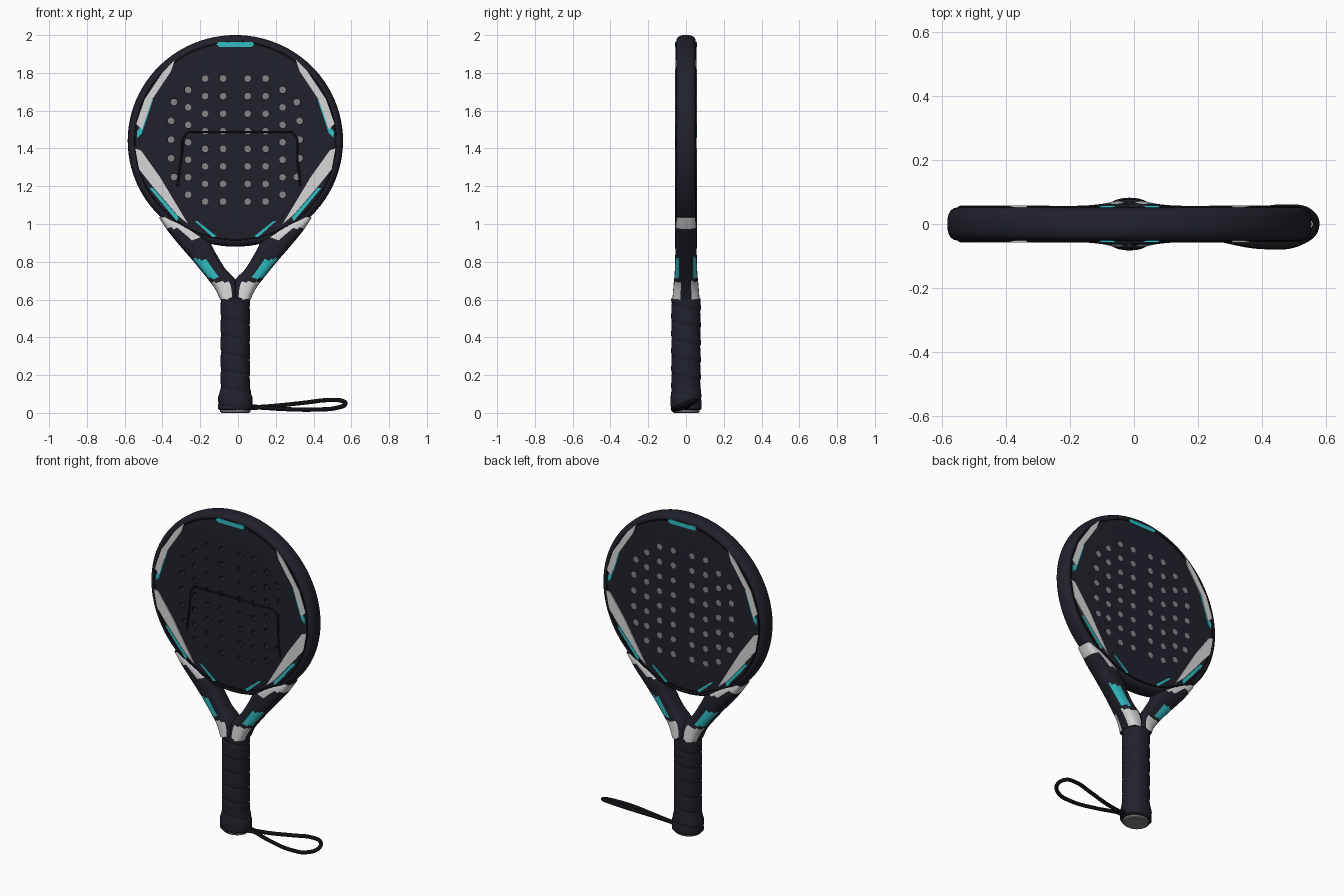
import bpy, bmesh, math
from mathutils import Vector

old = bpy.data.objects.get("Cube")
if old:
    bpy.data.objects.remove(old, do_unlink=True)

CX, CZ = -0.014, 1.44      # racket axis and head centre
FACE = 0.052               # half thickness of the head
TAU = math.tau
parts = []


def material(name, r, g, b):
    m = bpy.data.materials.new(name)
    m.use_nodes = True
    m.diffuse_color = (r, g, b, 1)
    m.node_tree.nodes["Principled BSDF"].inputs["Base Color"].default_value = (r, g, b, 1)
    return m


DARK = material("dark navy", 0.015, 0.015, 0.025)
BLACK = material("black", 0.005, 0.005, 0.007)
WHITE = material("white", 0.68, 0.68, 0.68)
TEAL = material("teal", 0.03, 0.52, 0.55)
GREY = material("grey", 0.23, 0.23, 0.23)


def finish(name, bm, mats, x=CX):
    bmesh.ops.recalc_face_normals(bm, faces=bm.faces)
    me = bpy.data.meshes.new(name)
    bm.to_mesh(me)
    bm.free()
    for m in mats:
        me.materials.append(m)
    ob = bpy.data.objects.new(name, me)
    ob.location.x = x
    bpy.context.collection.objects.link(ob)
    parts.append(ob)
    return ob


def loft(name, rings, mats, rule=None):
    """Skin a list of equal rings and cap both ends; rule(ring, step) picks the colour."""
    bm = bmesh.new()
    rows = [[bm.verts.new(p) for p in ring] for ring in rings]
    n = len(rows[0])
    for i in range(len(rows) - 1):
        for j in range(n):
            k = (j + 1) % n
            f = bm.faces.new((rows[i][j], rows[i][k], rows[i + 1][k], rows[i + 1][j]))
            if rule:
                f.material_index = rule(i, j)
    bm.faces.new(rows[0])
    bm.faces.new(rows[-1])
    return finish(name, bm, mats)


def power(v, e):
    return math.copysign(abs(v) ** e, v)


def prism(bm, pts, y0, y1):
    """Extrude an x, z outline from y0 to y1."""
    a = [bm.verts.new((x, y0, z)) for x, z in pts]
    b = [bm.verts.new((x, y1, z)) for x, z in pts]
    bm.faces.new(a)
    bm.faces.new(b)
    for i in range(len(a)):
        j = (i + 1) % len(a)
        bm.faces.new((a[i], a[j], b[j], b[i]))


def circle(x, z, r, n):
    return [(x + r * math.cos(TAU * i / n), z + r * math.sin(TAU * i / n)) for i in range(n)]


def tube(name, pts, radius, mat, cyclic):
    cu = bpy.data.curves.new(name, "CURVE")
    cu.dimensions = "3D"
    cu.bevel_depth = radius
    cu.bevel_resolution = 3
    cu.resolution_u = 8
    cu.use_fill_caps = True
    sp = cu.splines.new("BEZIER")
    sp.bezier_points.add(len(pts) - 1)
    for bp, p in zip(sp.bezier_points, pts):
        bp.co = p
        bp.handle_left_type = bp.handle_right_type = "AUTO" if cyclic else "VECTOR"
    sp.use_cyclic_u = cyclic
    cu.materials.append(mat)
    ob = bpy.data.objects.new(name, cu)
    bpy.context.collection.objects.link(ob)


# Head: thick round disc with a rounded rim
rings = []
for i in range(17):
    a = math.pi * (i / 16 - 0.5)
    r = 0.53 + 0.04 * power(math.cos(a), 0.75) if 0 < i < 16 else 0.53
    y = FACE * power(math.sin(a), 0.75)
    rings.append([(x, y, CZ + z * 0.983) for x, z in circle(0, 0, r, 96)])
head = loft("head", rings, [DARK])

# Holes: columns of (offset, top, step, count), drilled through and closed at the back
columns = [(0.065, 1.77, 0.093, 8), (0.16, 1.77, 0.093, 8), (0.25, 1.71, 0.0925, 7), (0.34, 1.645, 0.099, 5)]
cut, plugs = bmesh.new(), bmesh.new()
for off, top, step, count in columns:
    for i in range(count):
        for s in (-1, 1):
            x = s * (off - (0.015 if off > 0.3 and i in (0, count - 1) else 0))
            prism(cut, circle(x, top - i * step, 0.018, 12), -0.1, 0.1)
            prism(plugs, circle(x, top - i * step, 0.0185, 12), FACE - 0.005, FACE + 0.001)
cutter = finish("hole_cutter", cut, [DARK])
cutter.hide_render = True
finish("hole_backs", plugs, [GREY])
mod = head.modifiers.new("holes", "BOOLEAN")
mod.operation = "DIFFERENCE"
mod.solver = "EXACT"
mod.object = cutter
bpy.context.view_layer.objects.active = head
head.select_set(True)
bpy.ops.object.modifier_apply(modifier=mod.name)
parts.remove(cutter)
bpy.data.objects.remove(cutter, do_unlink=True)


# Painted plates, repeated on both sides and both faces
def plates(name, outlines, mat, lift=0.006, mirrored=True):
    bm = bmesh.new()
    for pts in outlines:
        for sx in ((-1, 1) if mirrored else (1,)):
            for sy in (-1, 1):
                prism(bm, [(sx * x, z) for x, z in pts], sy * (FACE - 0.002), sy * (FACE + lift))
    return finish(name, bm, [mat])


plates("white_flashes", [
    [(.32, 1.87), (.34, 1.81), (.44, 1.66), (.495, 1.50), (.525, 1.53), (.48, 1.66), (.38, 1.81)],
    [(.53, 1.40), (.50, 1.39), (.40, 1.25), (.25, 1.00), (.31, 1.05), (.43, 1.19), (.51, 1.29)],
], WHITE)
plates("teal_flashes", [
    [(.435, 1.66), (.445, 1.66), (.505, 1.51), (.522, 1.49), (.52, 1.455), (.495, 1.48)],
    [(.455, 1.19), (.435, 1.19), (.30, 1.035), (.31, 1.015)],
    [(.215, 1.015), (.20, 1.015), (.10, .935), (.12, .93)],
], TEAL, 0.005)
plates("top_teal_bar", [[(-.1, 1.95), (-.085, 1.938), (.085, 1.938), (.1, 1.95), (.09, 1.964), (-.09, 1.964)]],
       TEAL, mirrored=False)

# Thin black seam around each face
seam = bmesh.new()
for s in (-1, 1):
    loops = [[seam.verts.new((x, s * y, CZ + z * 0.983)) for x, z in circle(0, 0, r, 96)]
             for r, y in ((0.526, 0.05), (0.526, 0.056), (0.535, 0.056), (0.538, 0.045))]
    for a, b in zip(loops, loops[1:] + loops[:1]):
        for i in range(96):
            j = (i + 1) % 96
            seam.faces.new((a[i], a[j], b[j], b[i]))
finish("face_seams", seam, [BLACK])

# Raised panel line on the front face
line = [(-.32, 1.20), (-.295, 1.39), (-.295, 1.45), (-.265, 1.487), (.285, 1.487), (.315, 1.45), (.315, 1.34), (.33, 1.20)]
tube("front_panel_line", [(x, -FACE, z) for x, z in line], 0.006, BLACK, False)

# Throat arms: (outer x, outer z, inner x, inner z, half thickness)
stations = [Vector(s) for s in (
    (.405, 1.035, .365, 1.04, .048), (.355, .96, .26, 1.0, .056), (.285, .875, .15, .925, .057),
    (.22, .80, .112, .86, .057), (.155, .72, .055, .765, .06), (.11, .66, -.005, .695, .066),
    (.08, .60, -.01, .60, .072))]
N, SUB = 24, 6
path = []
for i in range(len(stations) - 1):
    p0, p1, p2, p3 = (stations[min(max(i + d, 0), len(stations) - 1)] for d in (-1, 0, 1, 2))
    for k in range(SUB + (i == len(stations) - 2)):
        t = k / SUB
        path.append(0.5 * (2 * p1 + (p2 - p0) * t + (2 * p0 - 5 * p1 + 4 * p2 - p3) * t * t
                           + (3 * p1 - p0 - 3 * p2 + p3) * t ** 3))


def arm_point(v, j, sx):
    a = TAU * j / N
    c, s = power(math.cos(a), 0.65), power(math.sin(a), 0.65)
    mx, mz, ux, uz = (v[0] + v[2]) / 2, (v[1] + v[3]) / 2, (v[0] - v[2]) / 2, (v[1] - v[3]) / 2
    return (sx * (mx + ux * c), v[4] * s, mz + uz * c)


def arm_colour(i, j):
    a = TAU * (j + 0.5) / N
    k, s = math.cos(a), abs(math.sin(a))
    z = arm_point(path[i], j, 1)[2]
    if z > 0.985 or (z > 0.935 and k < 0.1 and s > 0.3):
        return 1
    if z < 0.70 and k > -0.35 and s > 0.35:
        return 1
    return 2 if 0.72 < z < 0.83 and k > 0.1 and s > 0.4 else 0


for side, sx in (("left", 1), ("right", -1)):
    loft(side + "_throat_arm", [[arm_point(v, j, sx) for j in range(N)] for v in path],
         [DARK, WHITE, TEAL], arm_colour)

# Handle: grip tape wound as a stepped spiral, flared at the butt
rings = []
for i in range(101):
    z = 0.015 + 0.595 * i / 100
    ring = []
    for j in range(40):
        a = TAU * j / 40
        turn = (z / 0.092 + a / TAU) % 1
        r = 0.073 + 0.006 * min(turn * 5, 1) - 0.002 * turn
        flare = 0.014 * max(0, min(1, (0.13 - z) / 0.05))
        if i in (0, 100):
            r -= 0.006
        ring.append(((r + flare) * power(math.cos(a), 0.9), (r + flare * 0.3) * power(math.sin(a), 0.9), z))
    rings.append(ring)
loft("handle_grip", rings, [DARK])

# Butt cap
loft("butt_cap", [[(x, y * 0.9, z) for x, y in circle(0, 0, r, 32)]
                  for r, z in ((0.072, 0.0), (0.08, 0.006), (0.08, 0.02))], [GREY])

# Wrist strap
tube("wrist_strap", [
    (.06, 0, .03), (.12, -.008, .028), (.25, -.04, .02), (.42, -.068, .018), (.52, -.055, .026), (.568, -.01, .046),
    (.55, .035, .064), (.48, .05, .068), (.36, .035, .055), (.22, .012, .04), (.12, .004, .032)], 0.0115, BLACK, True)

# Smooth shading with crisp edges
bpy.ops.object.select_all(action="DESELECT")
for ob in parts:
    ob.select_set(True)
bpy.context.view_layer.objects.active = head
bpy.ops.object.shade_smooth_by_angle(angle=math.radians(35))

• **ACTION ITEM**:
Scan the material above for the string "rule" and report each line where you find it.

• **YOUR SOLUTION**:
def loft(name, rings, mats, rule=None):
    """Skin a list of equal rings and cap both ends; rule(ring, step) picks the colour."""
            if rule:
                f.material_index = rule(i, j)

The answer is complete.